“The government is determined to facilitate the integration of released Cubans and their families in Spanish society until they can afford self-sustained lives,” said Juan Carlos Sánchez, general director for Latin America at the Spanish Ministry of Foreign Affairs.
But establishing self-sustained lives has been
elusive for many exiled Cubans, who have found great difficulty joining a Spanish
labor market battered by three years of economic woes.
Spanish officials have resettled the former
detainees in a dozen cities and towns across the country, locating most outside
Before the wave of exiles over the past year, Spain was already home to Cuban writer and journalist Raúl Rivero, who was freed from prison in 2004, and the independent Cuban journalists Alejandro González Raga and José Gabriel Ramón Castillo, who were released in 2008 along with two other Black Spring detainees. Overall, Spain has welcomed at least 120 Cuban dissidents, with several hundred of their relatives. But the country’s open-arms approach has been tempered by the economic crisis, which is forcing the central, regional and local governments to cut spending on all manner of services—including assistance to the exiled Cubans. Several Cubans told CPJ that housing aid had recently been cut.
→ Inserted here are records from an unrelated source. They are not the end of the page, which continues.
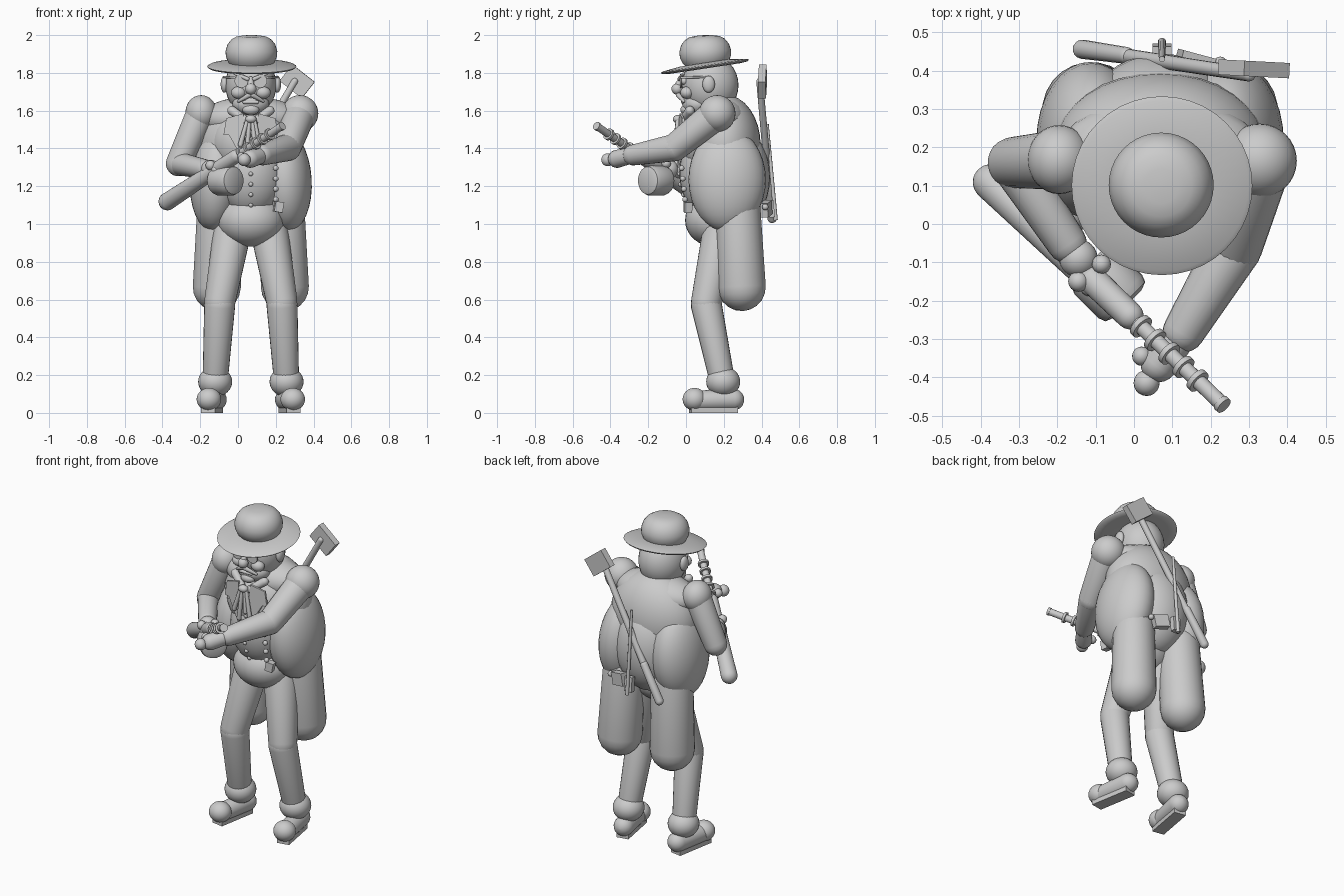
import bpy, bmesh, math
from mathutils import Vector, Matrix, Euler

cube = bpy.data.objects.get("Cube")
if cube:
    bpy.data.objects.remove(cube, do_unlink=True)

grey = bpy.data.materials.new("clay grey")
grey.use_nodes = True
tone = (0.6, 0.6, 0.6, 1)
grey.diffuse_color = tone
grey.node_tree.nodes["Principled BSDF"].inputs["Base Color"].default_value = tone

MID = 0.068  # the body's own symmetry plane


def finish(name, bm, smooth=True):
    bmesh.ops.recalc_face_normals(bm, faces=bm.faces)
    for f in bm.faces:
        f.smooth = smooth
    for e in bm.edges:
        if len(e.link_faces) == 2 and e.calc_face_angle() > math.radians(40):
            e.smooth = False
    mesh = bpy.data.meshes.new(name)
    bm.to_mesh(mesh)
    bm.free()
    mesh.materials.append(grey)
    obj = bpy.data.objects.new(name, mesh)
    bpy.context.collection.objects.link(obj)
    return obj


def ball(name, c, r, rot=(0, 0, 0), seg=32):
    r = (r, r, r) if isinstance(r, (int, float)) else r
    turn = Euler([math.radians(a) for a in rot]).to_matrix().to_4x4()
    bm = bmesh.new()
    bmesh.ops.create_uvsphere(bm, u_segments=seg, v_segments=seg // 2, radius=1,
                              matrix=Matrix.Translation(c) @ turn @ Matrix.Diagonal((*r, 1)))
    return finish(name, bm)


def box(name, c, size, rot=(0, 0, 0)):
    turn = Euler([math.radians(a) for a in rot]).to_matrix().to_4x4()
    bm = bmesh.new()
    bmesh.ops.create_cube(bm, size=1, matrix=Matrix.Translation(c) @ turn @ Matrix.Diagonal((*size, 1)))
    return finish(name, bm, False)


def lathe(name, base, axis, profile, seg=28):
    """Revolve (radius, height) points about an axis."""
    turn = Vector(axis).to_track_quat("Z", "Y")
    bm = bmesh.new()
    rings = []
    for r, h in profile:
        rings.append([bm.verts.new(Vector(base) + turn @ Vector(
            (r * math.cos(i * math.tau / seg), r * math.sin(i * math.tau / seg), h))) for i in range(seg)])
    for a, b in zip(rings, rings[1:]):
        for i in range(seg):
            j = (i + 1) % seg
            bm.faces.new((a[i], a[j], b[j], b[i]))
    bm.faces.new(rings[0][::-1])
    bm.faces.new(rings[-1])
    return finish(name, bm)


def limb(name, p, q, r1, r2, seg=24):
    """Tapered rod with round ends."""
    axis = Vector(q) - Vector(p)
    arc = [math.radians(a) for a in (1, 18, 36, 54, 72, 90)]
    pts = [(r1 * math.sin(a), -r1 * math.cos(a)) for a in arc]
    pts += [(r2 * math.sin(a), axis.length + r2 * math.cos(a)) for a in reversed(arc)]
    return lathe(name, p, axis, pts, seg)


def rod(name, p, q, r1, r2=None, seg=20):
    axis = Vector(q) - Vector(p)
    return lathe(name, p, axis, [(r1, 0), (r2 or r1, axis.length)], seg)


def plate(name, points, thick=0.012):
    bm = bmesh.new()
    face = bm.faces.new([bm.verts.new(p) for p in points])
    out = bmesh.ops.extrude_face_region(bm, geom=[face])["geom"]
    bmesh.ops.translate(bm, vec=(0, thick, 0), verts=[v for v in out if isinstance(v, bmesh.types.BMVert)])
    return finish(name, bm, False)


# Hat
tilt = (0, -0.15, 0.99)
lathe("hat_brim", (0.073, 0.1, 1.835), tilt,
      [(0.1, -0.004), (0.19, -0.012), (0.228, -0.008), (0.236, 0), (0.225, 0.006), (0.13, 0.018)], 40)
lathe("hat_crown", (0.071, 0.105, 1.83), (0, -0.04, 1),
      [(0.1, 0), (0.122, 0.025), (0.135, 0.055), (0.137, 0.085), (0.127, 0.12),
       (0.106, 0.147), (0.08, 0.162), (0.045, 0.168), (0.008, 0.17)], 40)

# Head and neck
ball("head", (MID, 0.128, 1.735), (0.135, 0.15, 0.16))
ball("jaw", (MID, 0.065, 1.635), (0.098, 0.085, 0.065))
limb("neck", (MID, 0.16, 1.52), (MID, 0.14, 1.66), 0.105, 0.1)
ball("nose", (MID, -0.047, 1.715), 0.03, seg=20)
limb("nose_bridge", (MID, -0.025, 1.77), (MID, -0.043, 1.73), 0.012, 0.02, 16)
limb("mouth", (MID - 0.035, -0.018, 1.645), (MID + 0.035, -0.018, 1.645), 0.009, 0.009, 12)
ball("chin", (MID, 0.0, 1.605), (0.045, 0.03, 0.028), seg=20)

for side, s in (("left", 1), ("right", -1)):
    def at(u, y, z):
        return (MID + s * u, y, z)

    # Face details
    ball(side + "_ear", at(0.14, 0.12, 1.74), (0.02, 0.033, 0.045), seg=20)
    ball(side + "_cheek", at(0.065, 0.005, 1.695), (0.04, 0.035, 0.033), seg=20)
    ball(side + "_eye", at(0.048, -0.008, 1.757), 0.02, seg=16)
    limb(side + "_eyebrow", at(0.018, -0.035, 1.768), at(0.085, -0.012, 1.797), 0.011, 0.008, 12)
    limb(side + "_moustache", at(0.01, -0.04, 1.682), at(0.065, -0.012, 1.65), 0.014, 0.008, 12)
    rim = lathe(side + "_spectacle_rim", at(0.05, -0.032, 1.757), (0, 1, 0),
                [(0.03, 0), (0.036, 0), (0.036, 0.008), (0.03, 0.008)])
    limb(side + "_spectacle_arm", at(0.086, -0.025, 1.775), at(0.142, 0.1, 1.778), 0.006, 0.006, 10)

    # Coat sides and tails
    ball(side + "_coat_side", at(0.182, 0.218, 1.235), (0.14, 0.205, 0.275), (0, s * -4, 0))
    limb(side + "_coat_tail", at(0.165, 0.275, 1.08), at(0.18, 0.295, 0.667), 0.12, 0.128)
    plate(side + "_lapel", [at(0.04, -0.035, 1.585), at(0.13, -0.02, 1.56), at(0.145, -0.02, 1.47),
                            at(0.115, -0.025, 1.47), at(0.02, -0.045, 1.3)])
    limb(side + "_collar", at(0.02, -0.02, 1.545), at(0.1, 0.02, 1.6), 0.02, 0.025, 16)

    # Legs
    limb(side + "_thigh", at(0.1, 0.185, 0.95), at(0.165, 0.108, 0.585), 0.1, 0.082)
    limb(side + "_shin", at(0.165, 0.108, 0.57), at(0.188, 0.19, 0.18), 0.082, 0.067)
    ball(side + "_trouser_cuff", at(0.189, 0.197, 0.165), (0.09, 0.09, 0.08))

    # Shoes
    ball(side + "_shoe_toe", at(0.222, 0.045, 0.072), (0.065, 0.063, 0.06))
    limb(side + "_shoe_body", at(0.218, 0.07, 0.065), at(0.185, 0.25, 0.07), 0.053, 0.058)
    box(side + "_shoe_sole", at(0.205, 0.145, 0.02), (0.075, 0.25, 0.04), (0, 0, s * 10))

# Torso
ball("upper_coat", (MID, 0.205, 1.42), (0.275, 0.19, 0.265))
ball("shoulder_yoke", (MID, 0.185, 1.56), (0.265, 0.145, 0.115))
ball("lower_back", (MID, 0.26, 1.25), (0.2, 0.185, 0.27))
ball("chest", (MID, 0.135, 1.43), (0.21, 0.165, 0.19))
ball("waistcoat", (MID, 0.13, 1.27), (0.18, 0.165, 0.235))
ball("trouser_seat", (MID, 0.15, 1.02), (0.175, 0.155, 0.14))

# Neckcloth and buttons
for i, u in enumerate((-0.055, -0.022, 0.022, 0.055)):
    limb("neckcloth_strand_%d" % i, (MID + u * 0.35, -0.045, 1.55),
         (MID + u, -0.055, 1.42 - 0.05 * (i % 2)), 0.01, 0.014, 12)
ball("neckcloth_knot", (MID, -0.045, 1.555), (0.03, 0.025, 0.022), seg=16)
for i in range(6):
    z = 1.1 + i * 0.055
    depth = 0.13 - 0.165 * math.sqrt(1 - ((z - 1.27) / 0.235) ** 2)
    ball("waistcoat_button_%d" % i, (MID, depth, z), 0.012, seg=12)
for i in range(4):
    ball("coat_button_%d" % i, (0.2, -0.005 - 0.006 * i, 1.13 + i * 0.055), 0.015, seg=12)
box("front_pouch", (0.215, 0.01, 1.09), (0.045, 0.04, 0.055), (0, 10, 10))

# Left arm
left_shoulder, left_elbow = (0.328, 0.165, 1.585), (0.262, -0.06, 1.405)
left_wrist = (0.13, -0.28, 1.365)
ball("left_shoulder", left_shoulder, 0.097)
limb("left_upper_arm", left_shoulder, left_elbow, 0.085, 0.073)
limb("left_forearm", left_elbow, left_wrist, 0.073, 0.055)
limb("left_hand", left_wrist, (0.065, -0.365, 1.345), 0.042, 0.048)
ball("left_fingers", (0.033, -0.415, 1.34), 0.034, seg=20)
ball("left_thumb", (0.02, -0.345, 1.355), 0.025, seg=20)

# Right arm
right_shoulder, right_elbow = (-0.195, 0.168, 1.59), (-0.315, 0.16, 1.32)
right_wrist = (-0.175, -0.05, 1.29)
ball("right_shoulder", right_shoulder, (0.083, 0.09, 0.092))
limb("right_upper_arm", right_shoulder, right_elbow, 0.078, 0.067)
limb("right_forearm", right_elbow, right_wrist, 0.062, 0.052)
ball("right_hand", (-0.145, -0.09, 1.29), 0.05)
for i in range(3):
    ball("right_finger_%d" % i, (-0.145 + i * 0.03, -0.15 - i * 0.012, 1.31 - i * 0.025), 0.027, seg=16)
ball("right_thumb", (-0.085, -0.105, 1.32), 0.025, seg=16)

# Long gun: stock, receiver, ringed barrel and drum
butt, muzzle = Vector((-0.38, 0.115, 1.115)), Vector((0.235, -0.475, 1.52))


def along(t):
    return butt.lerp(muzzle, t)


limb("gun_stock", along(0.01), along(0.42), 0.047, 0.04)
limb("gun_receiver", along(0.4), along(0.6), 0.038, 0.036)
rod("gun_barrel", along(0.58), along(1), 0.02)
for i in range(5):
    rod("barrel_ring_%d" % i, along(0.64 + i * 0.06), along(0.655 + i * 0.06), 0.032)
rod("muzzle_lip", along(0.985), along(1), 0.023)
lathe("gun_drum", (-0.12, -0.105, 1.23), (0.7, -0.7, 0),
      [(0.05, 0), (0.073, 0.012), (0.08, 0.03), (0.08, 0.12), (0.073, 0.138), (0.05, 0.147)])

# Tools on the back
limb("mallet_handle", (-0.13, 0.455, 1.03), (0.3, 0.39, 1.755), 0.02, 0.018, 16)
limb("mallet_grip", (-0.135, 0.456, 1.03), (-0.02, 0.44, 1.22), 0.025, 0.022, 16)
box("mallet_head", (0.313, 0.405, 1.755), (0.15, 0.04, 0.11), (0, 38, -3))
rod("back_rod", (0.073, 0.475, 1.02), (0.073, 0.43, 1.53), 0.011, 0.008, 12)
box("rod_sheath", (0.073, 0.452, 1.08), (0.05, 0.03, 0.09), (5, 0, 0))
box("back_pouch", (0.16, 0.425, 1.08), (0.09, 0.04, 0.075), (0, 12, -15))
ball("pouch_clasp", (0.225, 0.42, 1.09), 0.017, seg=12)
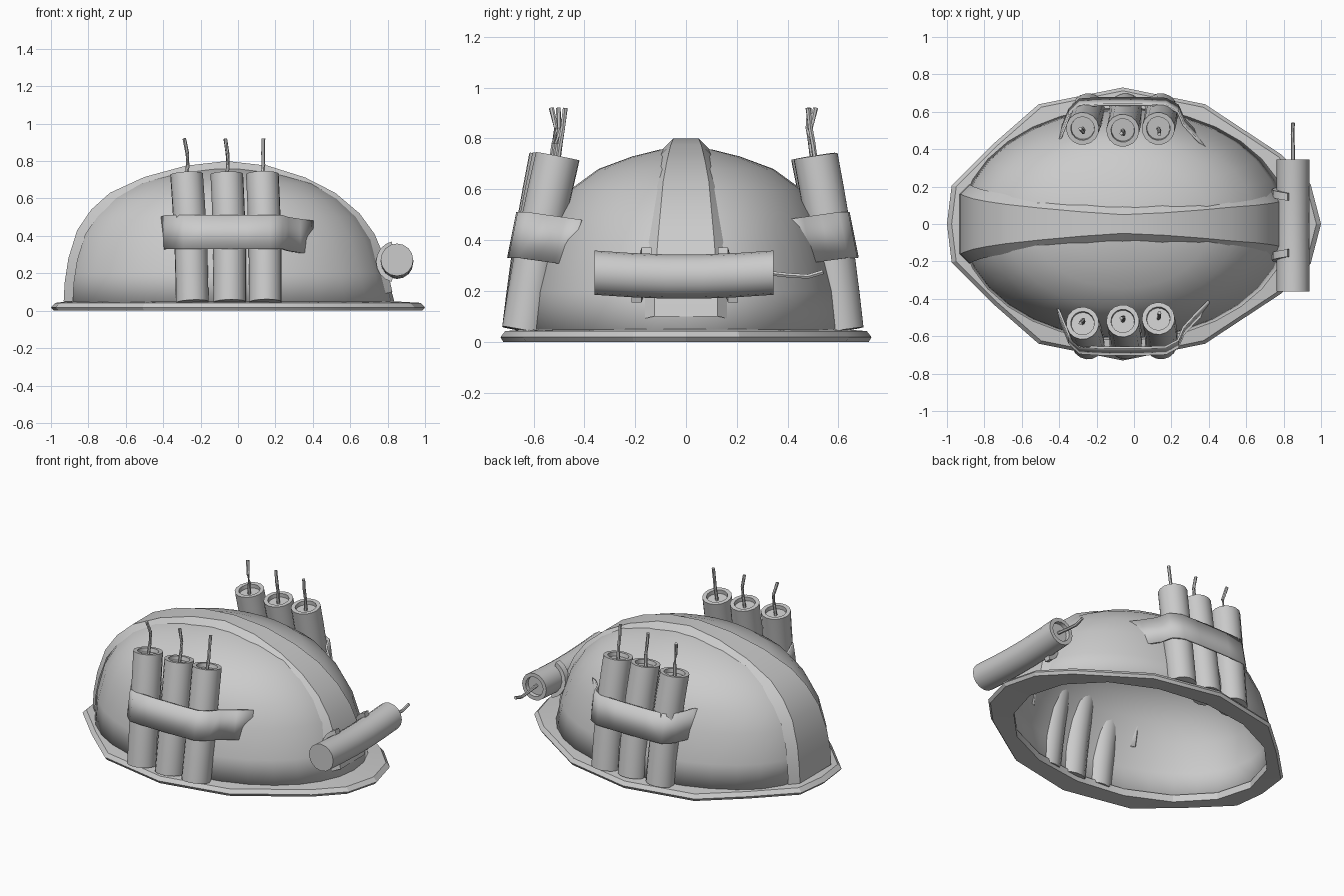
import bpy, bmesh
from math import sin, cos, pi, radians
from mathutils import Vector

if "Cube" in bpy.data.objects:
    bpy.data.objects.remove(bpy.data.objects["Cube"])


def loft(name, rings, closed=True, caps=True, angle=35, thick=0, loop=False, offset=-1):
    """Skin a list of equal-length point rings."""
    bm = bmesh.new()
    vs = [[bm.verts.new(p) for p in r] for r in rings]
    n = len(rings[0])
    pairs = list(zip(vs, vs[1:])) + ([(vs[-1], vs[0])] if loop else [])
    for a, b in pairs:
        for i in range(n if closed else n - 1):
            j = (i + 1) % n
            bm.faces.new((a[i], a[j], b[j], b[i]))
    if caps and closed and not loop:
        bm.faces.new(vs[0])
        bm.faces.new(vs[-1])
    bmesh.ops.remove_doubles(bm, verts=bm.verts, dist=1e-5)
    bmesh.ops.recalc_face_normals(bm, faces=bm.faces)
    me = bpy.data.meshes.new(name)
    bm.to_mesh(me)
    bm.free()
    ob = bpy.data.objects.new(name, me)
    bpy.context.collection.objects.link(ob)
    bpy.ops.object.select_all(action='DESELECT')
    ob.select_set(True)
    bpy.context.view_layer.objects.active = ob
    bpy.ops.object.shade_smooth_by_angle(angle=radians(angle))
    if thick:
        m = ob.modifiers.new("thickness", 'SOLIDIFY')
        m.thickness, m.offset = thick, offset
    return ob


def circle(c, d, r, n):
    q = Vector(d).to_track_quat('Z', 'Y')
    return [Vector(c) + q @ Vector((r * cos(2 * pi * i / n), r * sin(2 * pi * i / n), 0))
            for i in range(n)]


def fuse(name, pts):
    pts = [Vector(p) for p in pts]
    rings = []
    for i, p in enumerate(pts):
        d = pts[min(i + 1, len(pts) - 1)] - pts[max(i - 1, 0)]
        rings.append(circle(p, d, 0.01, 6))
    loft(name, rings)


def stick(name, p0, p1, r, bend):
    """Slightly bent tube with a recessed top."""
    p0, p1, bend = Vector(p0), Vector(p1), Vector(bend)
    d = (p1 - p0).normalized()
    rings = [circle(p0.lerp(p1, t) + bend * sin(pi * t), d, r, 16)
             for t in (0, .2, .4, .6, .8, 1)]
    rings.append(circle(p1, d, r * .72, 16))
    rings.append(circle(p1 - d * .025, d, r * .7, 16))
    loft(name, rings)


# Dome shell: height, left x, right x, half depth
CX = -.06
dome = [(.03, -.93, .84, .625), (.2, -.915, .797, .61), (.38, -.87, .737, .565),
        (.5, -.795, .655, .52), (.6, -.69, .545, .455), (.68, -.545, .41, .345),
        (.73, -.37, .24, .21), (.757, -.2, .08, .1), (.765, -.065, -.055, .005)]


def oval(z, l, r, b, n):
    out = []
    for i in range(n):
        a = 2 * pi * i / n
        c = cos(a)
        out.append((CX + c * ((r - CX) if c > 0 else (CX - l)), b * sin(a), z))
    return out


ob = loft("helmet_dome", [oval(*d, 32) for d in dome], caps=False, angle=60, thick=.025)
bm = bmesh.new()
bm.from_mesh(ob.data)
bmesh.ops.holes_fill(bm, edges=[e for e in bm.edges if e.is_boundary
                                and e.verts[0].co.z > .7], sides=0)
bm.to_mesh(ob.data)
bm.free()

# Faceted brim
half = [(1, 0), (.945, .21), (.79, .37), (.38, .64), (CX, .73), (-.51, .64),
        (-.75, .43), (-.975, .205), (-1, 0)]
outline = half + [(x, -y) for x, y in half[-2:0:-1]]
hole = [p[:2] for p in oval(0, -.895, .80, .592, 16)]


def brim_ring(s, z, src=outline):
    return [(x * s, y * s, z) for x, y in src]


loft("helmet_brim", [brim_ring(1, .006, hole), brim_ring(.985, 0), brim_ring(1, .018),
                     brim_ring(.975, .042), brim_ring(1, .052, hole)], loop=True, angle=20)

# Raised ridge over the crown: x, z, half width
ridge = [(-.932, .05, .16), (-.927, .15, .16), (-.907, .28, .15), (-.86, .43, .135),
         (-.785, .54, .12), (-.685, .63, .105), (-.5, .715, .085), (-.28, .775, .065),
         (CX, .8, .05), (.16, .775, .06), (.36, .712, .075), (.52, .63, .09),
         (.65, .52, .1), (.73, .41, .11), (.785, .28, .12), (.825, .1, .125)]
rings = []
for i, (x, z, w) in enumerate(ridge):
    a, b = ridge[max(i - 1, 0)], ridge[min(i + 1, len(ridge) - 1)]
    t = Vector((b[0] - a[0], 0, b[1] - a[1])).normalized()
    p = Vector((x, 0, z))
    q = p - Vector((-t.z, 0, t.x)) * .05
    rings.append([q - Vector((0, w + .05, 0)), p - Vector((0, w, 0)),
                  p + Vector((0, w, 0)), q + Vector((0, w + .05, 0))])
loft("helmet_ridge", rings, closed=False, angle=40)

# Bundles of three sticks with a strap, front and back
strap = [(-.41, -.46, -.01), (-.385, -.52, 0), (-.345, -.62, 0), (-.29, -.672, 0),
         (-.17, -.679, 0), (-.06, -.68, 0), (.05, -.679, 0), (.17, -.675, 0),
         (.235, -.64, 0), (.265, -.57, -.01), (.33, -.5, -.02), (.40, -.43, -.03)]
for s, side, bottom, tops, shift in ((1, "front", .637, (.53, .518, .505), 0),
                                     (-1, "back", .612, (.51, .5, .51), .024)):
    for k, (xb, xt) in enumerate(((-.245, -.275), (-.045, -.06), (.145, .13))):
        y0, y1 = -bottom * s, -tops[k] * s
        stick(f"{side}_stick_{k + 1}", (xb, y0, .045), (xt, y1, .73), .088, (.006, -.008 * s, 0))
        dx = (-.012, -.008, .006)[k]
        fuse(f"{side}_fuse_{k + 1}", [(xt, y1, .70), (xt + .006, y1 + .01 * s, .78),
                                      (xt + .004, y1 + .02 * s, .84),
                                      (xt + dx, y1 + .015 * k * s, .92)])
    loft(f"{side}_strap", [[(x, (y + shift - .018) * s, .33 + dz),
                            (x, (y + shift + .018) * s, .51 + dz)]
                           for x, y, dz in strap], closed=False, angle=50, thick=.012, offset=0)

# Single stick across the right end, with its fuse
stick("side_stick", (.85, -.36, .272), (.85, .345, .272), .087, (0, 0, -.016))
fuse("side_fuse", [(.85, .31, .272), (.85, .40, .262), (.848, .48, .257), (.85, .54, .275)])

# Clamps holding the side stick to the dome
for k, y in enumerate((-.175, .165)):
    rings = []
    for i in range(9):
        a = radians(105 + 150 * i / 8)
        rings.append([(.85 + r * cos(a), y + dy + (.02 - .04 * i / 8) * (2 * k - 1) * -1,
                       .262 + r * sin(a))
                      for r, dy in ((.08, -.02), (.112, -.02), (.112, .02), (.08, .02))])
    loft(f"side_clamp_{k + 1}", rings)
Last year, the conservative regional government
of Madrid, with close ties to Cuban dissidents, took on the responsibility from
the central government for those living in the capital and supported them with
housing aid, clothes, and school supply subsidies. But forced to adopt
austerity measures in response to the economic crisis, even
“For the first time, I have not been able to
pay my telephone and house bills,” said González
Raga, an independent Cuban journalist who has lived in Madrid with his
wife and two children since his release in February 2008. He said only his
daughter-in-law was able to find work, and that was a short-term stint in
a restaurant. González Raga and his wife, Bertha, an accountant, have been
looking for jobs for more than two years. He and a group of other dissidents tried
to establish an organization to monitor human rights in Cuba, but initial offers
of public funding evaporated. “I am worried for many of those who arrived since
The Spanish government has granted asylum to 53 Cubans, including dissidents and their relatives, and is considering six other applications, according to figures provided to parliament in June by Juan Antonio Yáñez-Barnuevo, deputy foreign affairs minister for Latin America. Nearly 400 other Cubans have been granted “subsidiary protection,” according to his figures, a legal status that offers permanent residency and work permits but presents fewer obstacles if the exiled Cubans decided to return to their homeland.
Three of the journalists freed in the deal between Cuba and the Catholic Church—Héctor Maseda Gutiérrez, Iván Hernández Carrillo, and Pedro Argüelles Morán—refused to leave the island. Released on a form of parole that leaves them vulnerable to re-arrest, the three face the prospect of ongoing harassment at home. But those who chose exile face their own uncertain future.
Among the journalists exiled to Spain, José Ubaldo Izquierdo has since moved to Chile while Omar Ruiz Hernández, Juan Adolfo Fernández Sáinz, and Normando Hernández González have gone on to the United States. Many more have expressed a desire to move to the United States, where authorities have opened a special visa program for Cubans released in the July 2010 agreement that would allow them to become U.S. residents.
For those still in
Borja Bergareche, a Spanish journalist, is CPJ’s European consultant.